“It’s going to take a major education drive to restore people’s trust. It will be hard to get people who received the first dose to come in for the second one,” said Magda Campins, head of preventive medicine at Vall d’Hebron Hospital in Barcelona.
Health Minister Carolina Darias has warned that right now there is no “plan B” for a person who rejects the AstraZeneca vaccine – meaning that choosing a different shot is not an option.
No age limits
At the Council meeting, representatives for Madrid and Catalonia supported eliminating all age limits for the AstraZeneca vaccine, but the Health Ministry first wants to analyze a large clinical trial in the US whose results were announced on Monday. According to this study, which involved nearly 32,500 participants, the vaccine was 79% effective overall in preventing symptomatic infections and 100% effective in preventing severe forms of the disease. In the 65-and-over age group, which accounted for 20% of all participants, the vaccine was 80% effective.
Health Minister Darias said that extending the age limit even further is “an option that’s on the table.” Several European countries have already eliminated the age limit for the AstraZeneca vaccine, including Italy, Greece, Germany, Belgium, the Netherlands, Sweden and Portugal. France, on the other hand, is reserving it for those 55 and over.
Despite a slow rollout, the Spanish authorities are still hoping to vaccinate 70% of the adult population by the end of the summer even as experts are warning about an impending fourth wave of the pandemic.
Experts consulted by this newspaper said there is no question about the benefits of the AstraZeneca vaccine. “When the 55 age limit was set, it was the right thing to do because there was no statistically solid scientific evidence at the time supporting its administration to older adults. But there is more evidence now,” said García. He defends the new limit of 65 until there are more studies on the vaccine’s effects on older people.
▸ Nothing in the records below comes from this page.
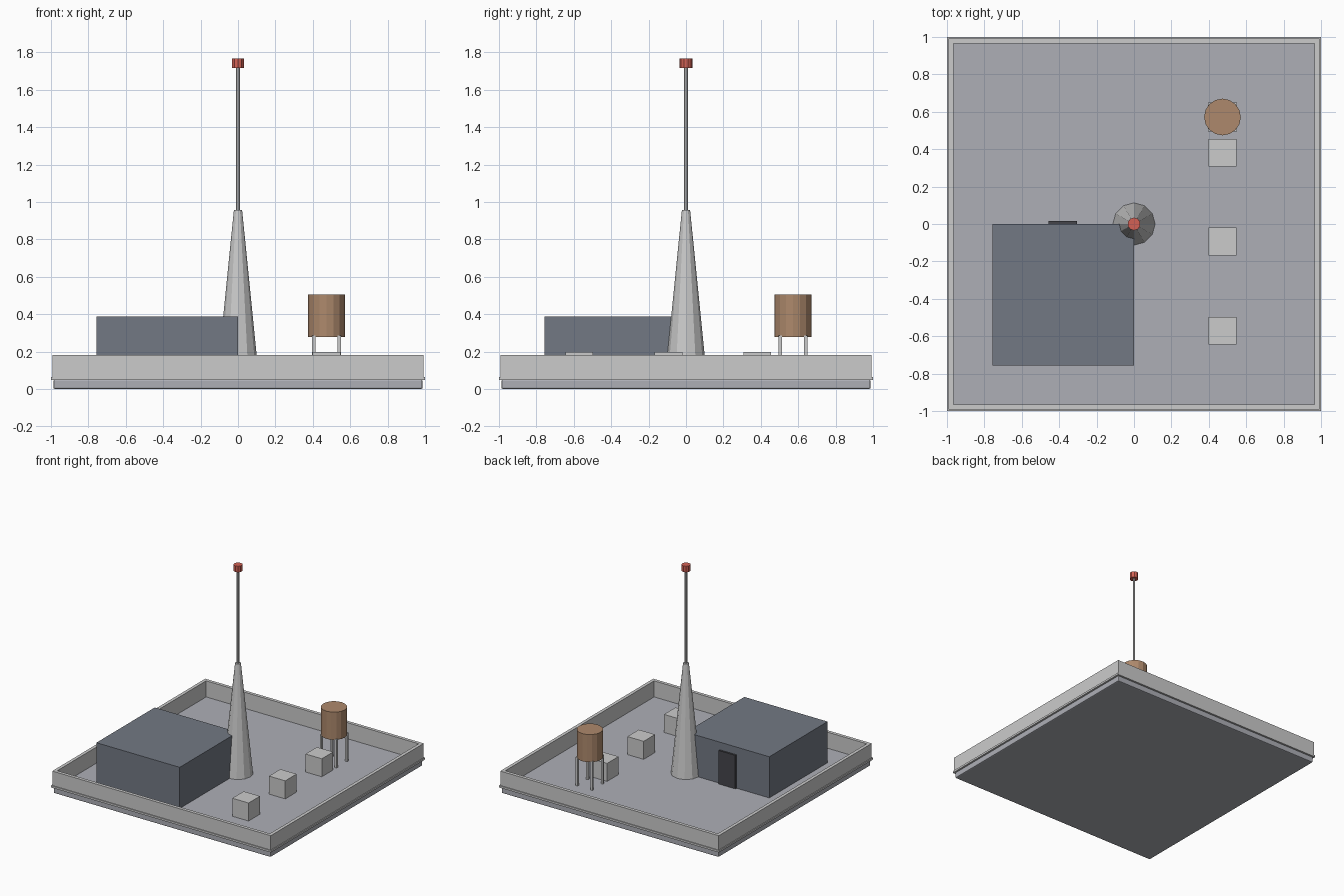
import bpy, bmesh
from mathutils import Matrix, Vector

if "Cube" in bpy.data.objects:
    bpy.data.objects.remove(bpy.data.objects["Cube"])


def material(name, rgb):
    m = bpy.data.materials.new(name)
    m.diffuse_color = (*rgb, 1)
    m.use_nodes = True
    m.node_tree.nodes["Principled BSDF"].inputs["Base Color"].default_value = m.diffuse_color
    return m


CONCRETE = material("pale_concrete", (0.42, 0.43, 0.47))
SLATE = material("slate", (0.17, 0.19, 0.23))
DARK = material("dark_metal", (0.06, 0.06, 0.07))
RED = material("red", (0.65, 0.12, 0.09))
WOOD = material("wood", (0.42, 0.25, 0.15))


def finish(name, bm, mat):
    me = bpy.data.meshes.new(name)
    bm.to_mesh(me)
    bm.free()
    ob = bpy.data.objects.new(name, me)
    bpy.context.collection.objects.link(ob)
    if mat:
        me.materials.append(mat)
    return ob


def box(name, lo, hi, mat=None, bevel=0):
    lo, hi = Vector(lo), Vector(hi)
    bm = bmesh.new()
    bmesh.ops.create_cube(bm, size=1, matrix=Matrix.Translation((lo + hi) / 2)
                          @ Matrix.Diagonal((*(hi - lo), 1)))
    if bevel:
        bmesh.ops.bevel(bm, geom=bm.edges[:], offset=bevel, segments=2,
                        affect='EDGES', profile=0.5)
    return finish(name, bm, mat)


def cone(name, x, y, z0, z1, r0, r1, sides, mat=None):
    bm = bmesh.new()
    bmesh.ops.create_cone(bm, cap_ends=True, segments=sides, radius1=r0, radius2=r1,
                          depth=z1 - z0, matrix=Matrix.Translation((x, y, (z0 + z1) / 2)))
    return finish(name, bm, mat)


def square_ring(name, outer, inner, z0, z1, mat=None):
    """Square frame with mitred corners."""
    bm = bmesh.new()
    corners = [(-1, -1), (1, -1), (1, 1), (-1, 1)]
    section = [(outer, z0), (outer, z1), (inner, z1), (inner, z0)]
    rows = [[bm.verts.new((cx * r, cy * r, z)) for r, z in section] for cx, cy in corners]
    for i in range(4):
        a, b = rows[i], rows[(i + 1) % 4]
        for j in range(4):
            k = (j + 1) % 4
            bm.faces.new((a[j], b[j], b[k], a[k]))
    bmesh.ops.recalc_face_normals(bm, faces=bm.faces[:])
    return finish(name, bm, mat)


FLOOR = 0.05

# Roof slab, parapet and the ledge around its foot
box("roof_slab", (-0.987, -0.987, 0), (0.987, 0.987, FLOOR), CONCRETE, bevel=0.008)
square_ring("parapet", 0.993, 0.966, FLOOR, 0.182)
square_ring("parapet_ledge", 1.0, 0.98, 0.048, 0.064)

# Stair house with its door on the back
box("stair_house", (-0.757, -0.757, FLOOR), (0, 0, 0.388), SLATE)
box("door", (-0.458, -0.005, FLOOR), (-0.306, 0.015, 0.325), DARK)

# Antenna tower, mast and beacon
cone("antenna_tower", 0, 0, FLOOR, 0.957, 0.113, 0.022, 12)
cone("antenna_mast", 0, 0, 0.95, 1.72, 0.0095, 0.0095, 8)
cone("beacon", 0, 0, 1.716, 1.766, 0.034, 0.034, 10, RED)

# Ventilation boxes in a row
for i, y in enumerate((-0.57, -0.094, 0.381)):
    box(f"vent_box_{i + 1}", (0.399, y - 0.074, FLOOR), (0.547, y + 0.074, 0.198))

# Water tank on four legs
TX, TY = 0.473, 0.572
cone("water_tank", TX, TY, 0.278, 0.505, 0.098, 0.098, 16, WOOD)
for i, (sx, sy) in enumerate([(-1, -1), (1, -1), (1, 1), (-1, 1)]):
    x, y = TX + sx * 0.068, TY + sy * 0.068
    box(f"tank_leg_{i + 1}", (x - 0.0085, y - 0.0085, FLOOR), (x + 0.0085, y + 0.0085, 0.285))
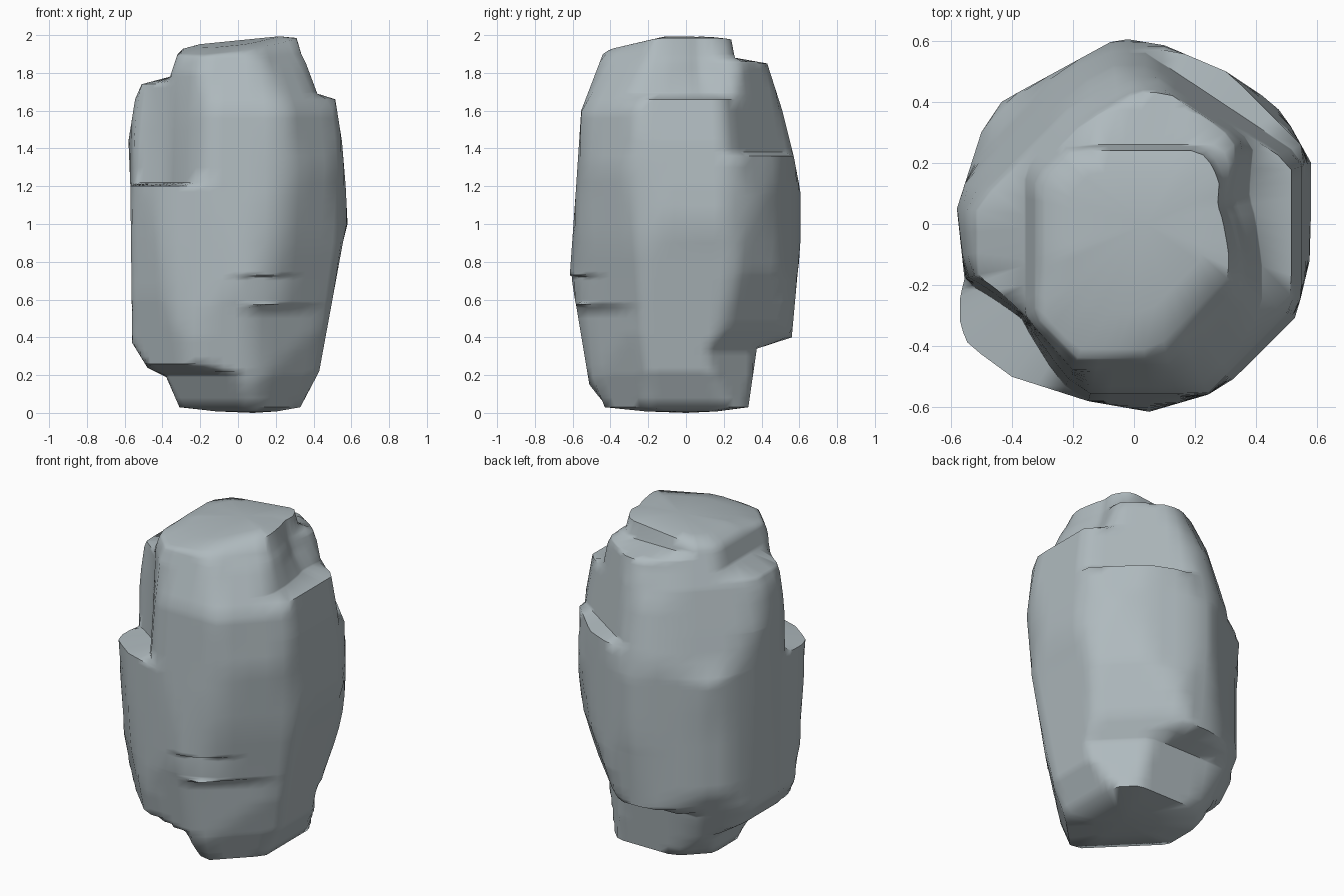
import bpy, bmesh, math
from mathutils import Vector

if "Cube" in bpy.data.objects:
    bpy.data.objects.remove(bpy.data.objects["Cube"])

# Plan outline of the boulder at its widest (x, y)
PLAN = [(.58, .05), (.58, .2), (.48, .38), (.3, .5), (.1, .585), (-.08, .615), (-.4, .45),
        (-.5, .3), (-.58, .05), (-.555, -.18), (-.58, -.28), (-.55, -.39), (-.4, -.5),
        (-.15, -.58), (.05, -.615), (.34, -.53), (.53, -.31), (.575, -.12)]

# How far the stone reaches in each direction: (height, distance)
LEFT = [(.03, .31), (.19, .38), (.24, .48), (.37, .56), (1.2, .57), (1.44, .58), (1.66, .545),
        (1.74, .51), (1.78, .36), (1.9, .32), (1.95, .29)]
RIGHT = [(.03, .33), (.22, .43), (.6, .50), (.9, .555), (1.0, .58), (1.2, .57), (1.44, .55),
         (1.66, .515), (1.69, .42), (1.85, .36), (1.95, .31)]
FRONT = [(.03, .47), (.08, .50), (.56, .58), (.73, .615), (1.15, .585), (1.6, .555), (1.9, .44),
         (1.95, .41)]
BACK = [(.03, .33), (.34, .375), (.40, .56), (.73, .59), (.9, .61), (1.15, .61), (1.36, .57),
        (1.6, .51), (1.85, .43), (1.88, .26), (1.95, .24)]
BACK_RIGHT = [(.03, .40), (.33, .40), (.45, .47), (.75, .56), (1.1, .60), (1.36, .57),
              (1.56, .53), (1.72, .49), (1.86, .42), (1.9, .34), (1.95, .32)]
FRONT_LEFT = [(.03, .27), (.2, .36), (.26, .56), (.6, .62), (1.2, .66), (1.22, .535),
              (1.56, .51), (1.8, .48), (1.95, .42)]
BACK_LEFT = [(.03, .34), (.15, .43), (.5, .57), (.9, .57), (1.17, .59), (1.3, .53), (1.45, .49),
             (1.7, .42), (1.95, .31)]
FRONT_RIGHT = [(.03, .38), (.2, .44), (.42, .49), (.7, .53), (.9, .56), (1.3, .59), (1.6, .56),
               (1.82, .43), (1.95, .34)]
REACH = [((-1, 0), LEFT), ((1, 0), RIGHT), ((0, -1), FRONT), ((0, 1), BACK),
         ((1, 1), BACK_RIGHT), ((-1, -1), FRONT_LEFT), ((-1, 1), BACK_LEFT),
         ((1, -1), FRONT_RIGHT)]
# Local chipped faces
CHIPS = [((.62, -.79), [(0, .45), (.556, .49), (.575, .6)]),                 # front right foot
         ((.42, -.91), [(.58, .6), (.59, .56), (.72, .555), (.735, .62)]),   # front hollow
         ((.55, .83), [(1.36, .65), (1.38, .49), (1.85, .42), (2, .35)]),    # back right
         ((-.48, .88), [(1.3, .56), (1.6, .48), (1.8, .39), (2, .32)])]      # back left


def lerp(table, z):
    for a, b in zip(table, table[1:]):
        if z <= b[0]:
            t = max(0, (z - a[0]) / (b[0] - a[0]))
            return a[1] + (b[1] - a[1]) * t
    return table[-1][1]


def crown_height(x, y):
    return min(2, 1.972 + .1 * x + .13 * min(0, y + .1))


def notch(p, centre, half, depth):
    """Wedge-shaped bite, deepest at the centre angle."""
    a = math.degrees(math.atan2(p.y, p.x))
    off = abs((a - centre + 180) % 360 - 180) / half
    if off < 1 and p.length > depth:
        p *= (depth + (p.length - depth) * off) / p.length


def ring_point(x, y, z):
    p = Vector((x, y))
    for n, table in REACH + CHIPS:
        s, d = p.dot(Vector(n).normalized()), lerp(table, z)
        if s > d:
            p *= d / s
    if z > 1.21:                       # front left bite
        notch(p, 220, 23, lerp([(1.22, .48), (2, .46)], z))
    if z > 1.66:                       # right shoulder bite
        notch(p, 12, 28, lerp([(1.67, .40), (1.8, .33), (1.95, .28)], z))
    return p


# Heights of all rings
heights = [h for _, table in REACH + CHIPS for h, _ in table if .02 < h < 1.93]
heights += [i * .1 for i in range(1, 20)] + [1.205, 1.95]
zs = []
for h in sorted(heights):
    if not zs or h - zs[-1] > .008:
        zs.append(h)

# Outline with two extra points per side
outline = [Vector(a).lerp(Vector(b), t / 3)
           for a, b in zip(PLAN, PLAN[1:] + PLAN[:1]) for t in range(3)]

bm = bmesh.new()
rings = []
for z in zs:
    ring = []
    for x, y in outline:
        p = ring_point(x, y, z)
        h = z if z < 1.93 else crown_height(p.x, p.y) - .015
        ring.append(bm.verts.new((p.x, p.y, h if z >= 1.93 else min(h, crown_height(p.x, p.y) - .02))))
    rings.append(ring)
# Inner crown and foot rings
rings.append([bm.verts.new((v.co.x * .7, v.co.y * .7, crown_height(v.co.x * .7, v.co.y * .7)))
              for v in rings[-1]])
rings.insert(0, [bm.verts.new((v.co.x * .5 + .04, v.co.y * .5, .008)) for v in rings[0]])
n = len(outline)
for lo, hi in zip(rings, rings[1:]):
    for i in range(n):
        j = (i + 1) % n
        bm.faces.new((lo[i], lo[j], hi[j], hi[i]))

# Foot and crown caps
foot = bm.verts.new((.08, 0, 0))
crown = bm.verts.new((.04, 0, crown_height(.04, 0)))
for i in range(n):
    j = (i + 1) % n
    bm.faces.new((foot, rings[0][j], rings[0][i]))
    bm.faces.new((crown, rings[-1][i], rings[-1][j]))
bmesh.ops.recalc_face_normals(bm, faces=bm.faces)
mesh = bpy.data.meshes.new("boulder")
bm.to_mesh(mesh)
bm.free()

stone = bpy.data.materials.new("blue_grey_stone")
stone.diffuse_color = (.43, .49, .515, 1)
stone.use_nodes = True
stone.node_tree.nodes["Principled BSDF"].inputs["Base Color"].default_value = stone.diffuse_color
mesh.materials.append(stone)
boulder = bpy.data.objects.new("boulder", mesh)
bpy.context.collection.objects.link(boulder)
bpy.context.view_layer.objects.active = boulder
boulder.select_set(True)
bpy.ops.object.shade_smooth_by_angle(angle=math.radians(60))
But Daniel López-Acuña, a former director of emergencies at the World Health Organization (WHO), thinks there should be no age limit at all: “I support extending it to all ages. This would allow us to go faster and immunize the more vulnerable individuals,” he said.
English version by Susana Urra.